---- Source material
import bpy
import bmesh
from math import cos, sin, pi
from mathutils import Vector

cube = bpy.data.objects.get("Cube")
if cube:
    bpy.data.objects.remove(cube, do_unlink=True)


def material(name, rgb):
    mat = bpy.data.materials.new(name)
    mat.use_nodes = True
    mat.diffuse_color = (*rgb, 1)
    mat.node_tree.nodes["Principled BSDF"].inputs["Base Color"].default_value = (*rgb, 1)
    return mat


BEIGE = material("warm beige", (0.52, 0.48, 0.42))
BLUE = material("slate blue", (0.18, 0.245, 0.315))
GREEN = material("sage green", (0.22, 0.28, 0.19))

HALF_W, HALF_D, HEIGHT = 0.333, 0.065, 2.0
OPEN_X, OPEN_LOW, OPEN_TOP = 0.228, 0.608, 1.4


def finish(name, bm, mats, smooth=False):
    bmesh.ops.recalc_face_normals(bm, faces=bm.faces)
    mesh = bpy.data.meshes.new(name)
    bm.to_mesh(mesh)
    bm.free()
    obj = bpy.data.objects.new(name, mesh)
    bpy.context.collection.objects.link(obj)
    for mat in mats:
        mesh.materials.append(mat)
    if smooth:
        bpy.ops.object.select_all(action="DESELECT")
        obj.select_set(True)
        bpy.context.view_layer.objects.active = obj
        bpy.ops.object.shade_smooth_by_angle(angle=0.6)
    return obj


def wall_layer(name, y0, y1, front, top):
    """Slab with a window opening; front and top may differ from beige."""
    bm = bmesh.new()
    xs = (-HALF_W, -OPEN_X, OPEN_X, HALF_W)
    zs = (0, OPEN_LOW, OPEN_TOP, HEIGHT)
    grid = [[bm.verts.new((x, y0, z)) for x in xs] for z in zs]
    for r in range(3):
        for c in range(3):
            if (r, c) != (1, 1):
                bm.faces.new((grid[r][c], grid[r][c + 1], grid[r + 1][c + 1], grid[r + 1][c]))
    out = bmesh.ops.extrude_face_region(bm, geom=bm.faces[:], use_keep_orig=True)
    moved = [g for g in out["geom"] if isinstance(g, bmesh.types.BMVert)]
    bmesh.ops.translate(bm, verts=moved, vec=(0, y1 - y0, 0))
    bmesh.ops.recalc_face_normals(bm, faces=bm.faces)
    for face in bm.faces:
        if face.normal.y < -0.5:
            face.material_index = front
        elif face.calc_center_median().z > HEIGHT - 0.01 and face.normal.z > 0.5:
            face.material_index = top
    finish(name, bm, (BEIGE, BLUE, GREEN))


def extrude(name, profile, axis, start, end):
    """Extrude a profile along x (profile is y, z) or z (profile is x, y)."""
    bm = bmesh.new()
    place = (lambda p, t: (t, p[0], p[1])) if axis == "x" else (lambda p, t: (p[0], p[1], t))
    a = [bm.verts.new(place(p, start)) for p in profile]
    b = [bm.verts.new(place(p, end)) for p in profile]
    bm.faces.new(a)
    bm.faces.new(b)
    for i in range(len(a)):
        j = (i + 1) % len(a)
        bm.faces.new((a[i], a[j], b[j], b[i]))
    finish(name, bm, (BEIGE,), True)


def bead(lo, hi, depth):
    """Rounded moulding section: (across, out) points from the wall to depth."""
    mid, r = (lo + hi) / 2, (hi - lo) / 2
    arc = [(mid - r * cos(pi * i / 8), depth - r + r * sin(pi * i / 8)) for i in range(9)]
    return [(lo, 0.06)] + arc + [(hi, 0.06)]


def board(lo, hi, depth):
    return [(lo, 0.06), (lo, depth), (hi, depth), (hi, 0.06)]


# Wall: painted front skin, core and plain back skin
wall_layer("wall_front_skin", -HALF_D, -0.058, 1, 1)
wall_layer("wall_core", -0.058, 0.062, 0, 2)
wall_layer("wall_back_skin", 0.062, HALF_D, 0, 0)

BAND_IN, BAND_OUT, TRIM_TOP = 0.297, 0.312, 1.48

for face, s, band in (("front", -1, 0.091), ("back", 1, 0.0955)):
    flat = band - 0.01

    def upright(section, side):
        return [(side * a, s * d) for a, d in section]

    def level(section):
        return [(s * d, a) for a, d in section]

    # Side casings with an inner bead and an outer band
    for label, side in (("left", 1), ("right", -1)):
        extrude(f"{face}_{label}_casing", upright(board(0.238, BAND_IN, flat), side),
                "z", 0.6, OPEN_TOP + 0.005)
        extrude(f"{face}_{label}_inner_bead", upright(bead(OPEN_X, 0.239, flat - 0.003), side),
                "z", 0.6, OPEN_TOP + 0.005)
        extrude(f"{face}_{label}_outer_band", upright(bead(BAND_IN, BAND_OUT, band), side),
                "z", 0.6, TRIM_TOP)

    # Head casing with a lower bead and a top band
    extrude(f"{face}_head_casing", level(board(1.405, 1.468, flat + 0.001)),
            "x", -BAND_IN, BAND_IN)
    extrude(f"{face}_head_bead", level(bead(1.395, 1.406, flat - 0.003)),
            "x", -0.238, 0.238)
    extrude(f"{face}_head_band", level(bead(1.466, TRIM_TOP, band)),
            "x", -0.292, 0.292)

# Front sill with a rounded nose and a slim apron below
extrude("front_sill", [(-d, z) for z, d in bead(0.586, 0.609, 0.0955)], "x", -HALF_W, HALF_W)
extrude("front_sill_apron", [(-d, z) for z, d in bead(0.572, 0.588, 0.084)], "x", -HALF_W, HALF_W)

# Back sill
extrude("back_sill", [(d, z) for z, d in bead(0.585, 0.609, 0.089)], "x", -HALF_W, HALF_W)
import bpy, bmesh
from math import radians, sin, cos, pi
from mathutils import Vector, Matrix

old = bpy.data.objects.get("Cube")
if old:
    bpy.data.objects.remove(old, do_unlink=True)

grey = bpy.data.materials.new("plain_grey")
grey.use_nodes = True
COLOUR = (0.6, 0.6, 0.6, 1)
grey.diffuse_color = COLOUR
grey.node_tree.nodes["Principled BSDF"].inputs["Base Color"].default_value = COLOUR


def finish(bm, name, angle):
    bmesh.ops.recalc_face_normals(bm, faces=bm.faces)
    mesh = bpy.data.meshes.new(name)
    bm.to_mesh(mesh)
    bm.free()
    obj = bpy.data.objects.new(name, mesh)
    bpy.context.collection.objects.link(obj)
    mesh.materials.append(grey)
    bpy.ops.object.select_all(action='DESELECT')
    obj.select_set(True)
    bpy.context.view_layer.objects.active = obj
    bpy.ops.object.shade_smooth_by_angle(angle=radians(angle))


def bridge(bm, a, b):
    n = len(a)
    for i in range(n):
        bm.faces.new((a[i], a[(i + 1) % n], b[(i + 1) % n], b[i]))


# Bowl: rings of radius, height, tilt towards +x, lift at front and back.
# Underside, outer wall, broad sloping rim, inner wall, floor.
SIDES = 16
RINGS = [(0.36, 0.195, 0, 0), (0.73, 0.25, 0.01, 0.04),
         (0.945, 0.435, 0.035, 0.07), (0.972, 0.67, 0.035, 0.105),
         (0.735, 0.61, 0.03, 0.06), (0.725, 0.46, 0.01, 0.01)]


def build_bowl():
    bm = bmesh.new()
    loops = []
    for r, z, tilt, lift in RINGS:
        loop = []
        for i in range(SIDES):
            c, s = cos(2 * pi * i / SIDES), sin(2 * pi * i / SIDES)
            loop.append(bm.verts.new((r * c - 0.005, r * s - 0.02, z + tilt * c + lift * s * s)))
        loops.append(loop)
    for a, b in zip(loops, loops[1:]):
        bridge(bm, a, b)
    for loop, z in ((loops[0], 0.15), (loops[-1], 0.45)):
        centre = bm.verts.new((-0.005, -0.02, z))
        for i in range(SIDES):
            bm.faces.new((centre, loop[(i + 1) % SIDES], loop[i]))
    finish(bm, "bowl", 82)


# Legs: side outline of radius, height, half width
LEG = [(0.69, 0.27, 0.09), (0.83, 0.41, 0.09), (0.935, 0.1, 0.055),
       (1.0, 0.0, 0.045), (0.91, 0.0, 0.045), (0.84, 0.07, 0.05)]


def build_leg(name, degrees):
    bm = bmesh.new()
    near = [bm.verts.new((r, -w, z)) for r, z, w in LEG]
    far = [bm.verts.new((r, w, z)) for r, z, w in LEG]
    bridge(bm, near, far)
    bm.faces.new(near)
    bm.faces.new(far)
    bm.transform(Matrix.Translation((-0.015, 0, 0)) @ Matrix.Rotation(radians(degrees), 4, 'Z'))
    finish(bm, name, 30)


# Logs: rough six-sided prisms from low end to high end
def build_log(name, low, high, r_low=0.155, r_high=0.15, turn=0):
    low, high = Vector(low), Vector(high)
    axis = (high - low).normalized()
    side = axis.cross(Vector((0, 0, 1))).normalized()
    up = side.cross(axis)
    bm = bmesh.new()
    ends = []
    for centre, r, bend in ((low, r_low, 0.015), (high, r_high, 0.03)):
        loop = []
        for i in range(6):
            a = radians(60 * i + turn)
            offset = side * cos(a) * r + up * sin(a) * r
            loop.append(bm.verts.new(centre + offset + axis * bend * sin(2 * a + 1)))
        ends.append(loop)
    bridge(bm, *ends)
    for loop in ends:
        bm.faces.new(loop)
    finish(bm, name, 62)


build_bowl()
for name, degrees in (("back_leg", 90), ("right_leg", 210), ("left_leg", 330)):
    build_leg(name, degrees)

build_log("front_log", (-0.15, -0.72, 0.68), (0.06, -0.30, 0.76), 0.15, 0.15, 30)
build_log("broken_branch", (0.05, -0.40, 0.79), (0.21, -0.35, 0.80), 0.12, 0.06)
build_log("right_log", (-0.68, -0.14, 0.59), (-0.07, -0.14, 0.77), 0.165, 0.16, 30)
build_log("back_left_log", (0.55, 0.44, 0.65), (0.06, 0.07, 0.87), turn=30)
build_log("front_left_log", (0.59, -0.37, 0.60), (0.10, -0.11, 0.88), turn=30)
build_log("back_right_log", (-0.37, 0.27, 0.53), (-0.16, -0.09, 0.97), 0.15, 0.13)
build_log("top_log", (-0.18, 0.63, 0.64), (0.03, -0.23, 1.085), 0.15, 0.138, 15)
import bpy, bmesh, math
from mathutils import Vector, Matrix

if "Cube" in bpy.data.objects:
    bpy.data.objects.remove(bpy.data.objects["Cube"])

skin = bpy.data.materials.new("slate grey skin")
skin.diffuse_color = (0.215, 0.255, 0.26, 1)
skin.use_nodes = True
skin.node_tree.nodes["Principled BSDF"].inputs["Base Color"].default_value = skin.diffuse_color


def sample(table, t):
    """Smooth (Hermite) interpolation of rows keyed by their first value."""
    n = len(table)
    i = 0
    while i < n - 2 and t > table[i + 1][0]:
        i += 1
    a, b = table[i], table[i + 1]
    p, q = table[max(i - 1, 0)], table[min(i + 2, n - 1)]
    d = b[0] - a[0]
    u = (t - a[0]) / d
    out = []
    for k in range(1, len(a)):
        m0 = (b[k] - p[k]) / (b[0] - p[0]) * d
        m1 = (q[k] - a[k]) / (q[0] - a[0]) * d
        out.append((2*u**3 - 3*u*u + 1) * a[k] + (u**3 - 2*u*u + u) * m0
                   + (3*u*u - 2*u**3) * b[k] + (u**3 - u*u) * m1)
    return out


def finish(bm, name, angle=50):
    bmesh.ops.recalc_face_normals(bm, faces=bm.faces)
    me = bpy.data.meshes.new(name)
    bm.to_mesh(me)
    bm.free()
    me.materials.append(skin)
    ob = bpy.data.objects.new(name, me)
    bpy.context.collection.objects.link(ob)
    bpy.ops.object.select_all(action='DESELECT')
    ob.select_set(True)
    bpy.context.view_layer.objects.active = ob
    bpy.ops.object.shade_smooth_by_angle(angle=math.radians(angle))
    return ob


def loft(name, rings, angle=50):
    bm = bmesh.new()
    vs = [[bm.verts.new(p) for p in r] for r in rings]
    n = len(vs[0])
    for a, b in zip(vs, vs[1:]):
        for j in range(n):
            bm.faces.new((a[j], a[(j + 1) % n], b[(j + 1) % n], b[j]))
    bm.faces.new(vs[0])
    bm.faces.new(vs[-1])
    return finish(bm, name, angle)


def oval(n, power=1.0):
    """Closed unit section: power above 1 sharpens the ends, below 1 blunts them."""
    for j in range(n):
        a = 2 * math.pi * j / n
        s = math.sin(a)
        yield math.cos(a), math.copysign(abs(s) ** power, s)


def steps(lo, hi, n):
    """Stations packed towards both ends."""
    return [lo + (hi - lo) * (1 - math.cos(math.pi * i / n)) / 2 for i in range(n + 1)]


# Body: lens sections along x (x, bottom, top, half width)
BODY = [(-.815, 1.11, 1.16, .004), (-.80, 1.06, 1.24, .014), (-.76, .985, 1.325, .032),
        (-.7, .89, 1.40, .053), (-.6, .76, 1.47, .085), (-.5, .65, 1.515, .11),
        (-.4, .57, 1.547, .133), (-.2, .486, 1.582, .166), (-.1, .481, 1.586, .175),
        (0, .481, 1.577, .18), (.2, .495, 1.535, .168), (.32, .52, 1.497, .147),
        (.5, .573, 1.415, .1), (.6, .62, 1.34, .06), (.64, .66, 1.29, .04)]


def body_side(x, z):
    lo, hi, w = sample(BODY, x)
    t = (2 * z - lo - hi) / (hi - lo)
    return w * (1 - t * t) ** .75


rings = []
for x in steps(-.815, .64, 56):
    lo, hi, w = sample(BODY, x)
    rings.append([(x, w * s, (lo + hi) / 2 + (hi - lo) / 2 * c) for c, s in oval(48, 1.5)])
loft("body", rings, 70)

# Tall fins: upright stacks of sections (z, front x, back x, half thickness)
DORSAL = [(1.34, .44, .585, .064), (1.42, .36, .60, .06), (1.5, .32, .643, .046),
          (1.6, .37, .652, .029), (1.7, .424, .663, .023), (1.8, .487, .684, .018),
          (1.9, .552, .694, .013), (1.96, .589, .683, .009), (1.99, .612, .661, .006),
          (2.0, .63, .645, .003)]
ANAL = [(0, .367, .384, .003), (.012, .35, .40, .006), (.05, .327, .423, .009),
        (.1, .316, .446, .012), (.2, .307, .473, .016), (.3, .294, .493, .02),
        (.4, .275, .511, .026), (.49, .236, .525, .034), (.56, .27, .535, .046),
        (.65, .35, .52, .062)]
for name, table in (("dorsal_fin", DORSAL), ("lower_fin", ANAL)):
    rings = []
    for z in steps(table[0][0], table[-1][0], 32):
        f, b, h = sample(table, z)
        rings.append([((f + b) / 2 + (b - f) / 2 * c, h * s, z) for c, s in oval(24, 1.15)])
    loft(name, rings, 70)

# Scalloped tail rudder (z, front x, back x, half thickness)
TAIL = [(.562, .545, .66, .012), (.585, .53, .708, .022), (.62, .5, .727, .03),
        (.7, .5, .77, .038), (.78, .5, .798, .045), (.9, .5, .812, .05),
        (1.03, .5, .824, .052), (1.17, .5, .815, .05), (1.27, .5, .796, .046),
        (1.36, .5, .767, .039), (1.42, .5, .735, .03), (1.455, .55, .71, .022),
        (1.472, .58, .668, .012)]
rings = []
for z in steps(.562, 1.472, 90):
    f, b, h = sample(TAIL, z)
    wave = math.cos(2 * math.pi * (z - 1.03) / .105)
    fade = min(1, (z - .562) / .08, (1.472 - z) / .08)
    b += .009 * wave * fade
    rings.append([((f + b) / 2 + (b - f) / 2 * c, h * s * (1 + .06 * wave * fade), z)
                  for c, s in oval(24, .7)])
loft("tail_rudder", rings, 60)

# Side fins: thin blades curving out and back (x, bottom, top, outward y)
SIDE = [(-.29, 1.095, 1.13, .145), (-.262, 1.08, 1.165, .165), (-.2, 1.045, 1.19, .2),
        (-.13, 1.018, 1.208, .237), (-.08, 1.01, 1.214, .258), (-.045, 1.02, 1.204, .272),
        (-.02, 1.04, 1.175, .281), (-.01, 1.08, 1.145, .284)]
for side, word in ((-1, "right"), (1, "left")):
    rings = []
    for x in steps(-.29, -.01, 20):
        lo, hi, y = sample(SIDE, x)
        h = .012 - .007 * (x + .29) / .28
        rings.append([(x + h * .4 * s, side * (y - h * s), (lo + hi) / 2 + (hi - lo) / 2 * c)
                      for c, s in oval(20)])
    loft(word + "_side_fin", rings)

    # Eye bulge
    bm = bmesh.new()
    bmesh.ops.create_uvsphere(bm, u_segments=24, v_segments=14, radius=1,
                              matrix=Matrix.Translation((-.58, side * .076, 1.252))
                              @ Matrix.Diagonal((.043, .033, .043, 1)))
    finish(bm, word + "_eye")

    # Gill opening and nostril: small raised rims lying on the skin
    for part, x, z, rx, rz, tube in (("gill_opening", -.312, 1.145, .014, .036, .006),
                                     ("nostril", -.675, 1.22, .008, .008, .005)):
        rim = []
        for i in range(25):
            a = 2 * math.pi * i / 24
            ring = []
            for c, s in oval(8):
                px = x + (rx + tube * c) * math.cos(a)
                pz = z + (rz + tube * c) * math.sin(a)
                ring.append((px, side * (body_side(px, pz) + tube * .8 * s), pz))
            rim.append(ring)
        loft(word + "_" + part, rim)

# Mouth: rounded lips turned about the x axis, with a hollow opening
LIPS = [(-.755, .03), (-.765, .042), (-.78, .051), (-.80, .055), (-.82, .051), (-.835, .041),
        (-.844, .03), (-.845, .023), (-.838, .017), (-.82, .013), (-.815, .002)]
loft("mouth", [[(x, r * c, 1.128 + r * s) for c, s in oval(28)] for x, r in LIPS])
--------
● **Brief**
Read the lines above. Gather those in which the string "return" is found.

● **Response box**
    return mat
    return obj
    return [(lo, 0.06)] + arc + [(hi, 0.06)]
    return [(lo, 0.06), (lo, depth), (hi, depth), (hi, 0.06)]
        return [(side * a, s * d) for a, d in section]
        return [(s * d, a) for a, d in section]
    return out
    return ob
    return finish(bm, name, angle)
    return [lo + (hi - lo) * (1 - math.cos(math.pi * i / n)) / 2 for i in range(n + 1)]
    return w * (1 - t * t) ** .75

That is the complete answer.